Community College (LRCCD)
Geology & Earth Science Instructor: Arthur Reed, P.G.
Happy Fossil Friday!
Friday March 12, 2021
Xenacanthid, Spined Shark
“One of the most fearsome fossils to come out of the north of England coalfields. This spine stuck out behind the head of a meter-long xenacanthid shark!”
50mm scale overall length
Physical Description: Xenacanthus gets its name from the very large and narrow spike protruding out of the back of its head.. Besides that, the thing most people talk about are its teeth. Xenacanthid teeth are distinctively-shaped: they had a large oval base with two prongs shooting out, making the tooth look V-shaped.
Diet: Xenacanthus’s bizarre teeth may hint at a diet of crunchier foods. It likely ate fish and small invertebrates in the waters it lived, as well as potentially the carcasses of anything that drowned.
Behavior: Xenacanthus’s body is not well-equipped for fast swimming. Its pectoral and pelvic fins almost look limblike, and may have potentially been used to help maneuver (or “walk”) around river bottoms like modern epaulette sharks. Xenacanthus likely sat in the muddy bottoms of the rivers it lived in, waiting for prey to swim on by.
Ecosystem: Xenacanthus lived in shallow freshwater environment such as seasonal rivers.
Other: Xenacanthus evolved in the Permian, and amazingly made it through the Great Dying. They were a lot more common in the Permian, but xenacanthids made it through to the end of the Triassic (when they were apparently done in by the end-Triassic extinction).
(no narration in this video)
Approximated position of the continents at the time of the xenacanthid shark.
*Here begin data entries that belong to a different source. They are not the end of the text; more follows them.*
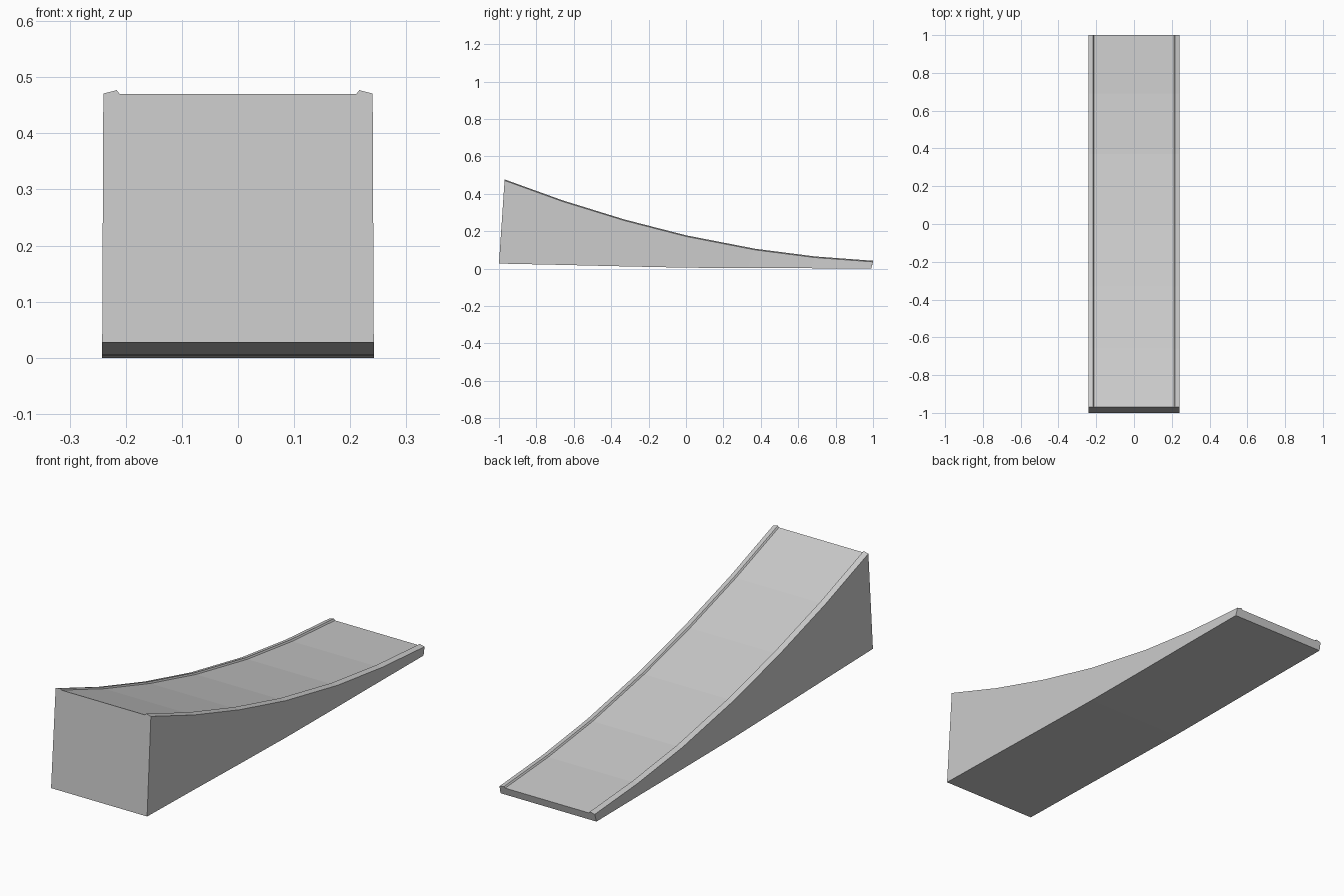
import bpy
import bmesh

cube = bpy.data.objects.get("Cube")
if cube:
    bpy.data.objects.remove(cube)

grey = bpy.data.materials.new("plain grey")
grey.use_nodes = True
colour = (0.6, 0.6, 0.6, 1)
grey.diffuse_color = colour
grey.node_tree.nodes["Principled BSDF"].inputs["Base Color"].default_value = colour

# Deck curve and underside, as (y, z) stations from the tall front to the low back
deck = [(-0.97, 0.47), (-0.66, 0.358), (-0.33, 0.256), (0.0, 0.171),
        (0.37, 0.099), (0.69, 0.058), (1.0, 0.035)]
base = [(-1.0, 0.027), (-0.667, 0.02), (-0.333, 0.012), (0.0, 0.005),
        (0.33, 0.003), (0.66, 0.002), (0.99, 0.0)]

# Right half of the raised lip, as (x, height above deck)
lip = [(0.24, 0.001), (0.216, 0.007), (0.211, 0.0)]
lips = lip + [(-x, h) for x, h in reversed(lip)]

# Sweep the cross-section along the stations
bm = bmesh.new()
rings = []
for (ty, tz), (by, bz) in zip(deck, base):
    ring = [bm.verts.new((0.242, by, bz))]
    ring += [bm.verts.new((x, ty, tz + h)) for x, h in lips]
    ring.append(bm.verts.new((-0.242, by, bz)))
    rings.append(ring)

count = len(rings[0])
for a, b in zip(rings, rings[1:]):
    for i in range(count):
        j = (i + 1) % count
        bm.faces.new((a[i], a[j], b[j], b[i]))

# Front and back end walls
bm.faces.new(rings[0])
bm.faces.new(rings[-1])
bmesh.ops.recalc_face_normals(bm, faces=bm.faces)

mesh = bpy.data.meshes.new("curved_ramp")
bm.to_mesh(mesh)
bm.free()
mesh.materials.append(grey)
ramp = bpy.data.objects.new("curved_ramp", mesh)
bpy.context.collection.objects.link(ramp)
Purple dots indicate two discovery sites in Texas and India.
Adapted from ‘Dinosaur A Day’ and National Museum Cardiff in Wales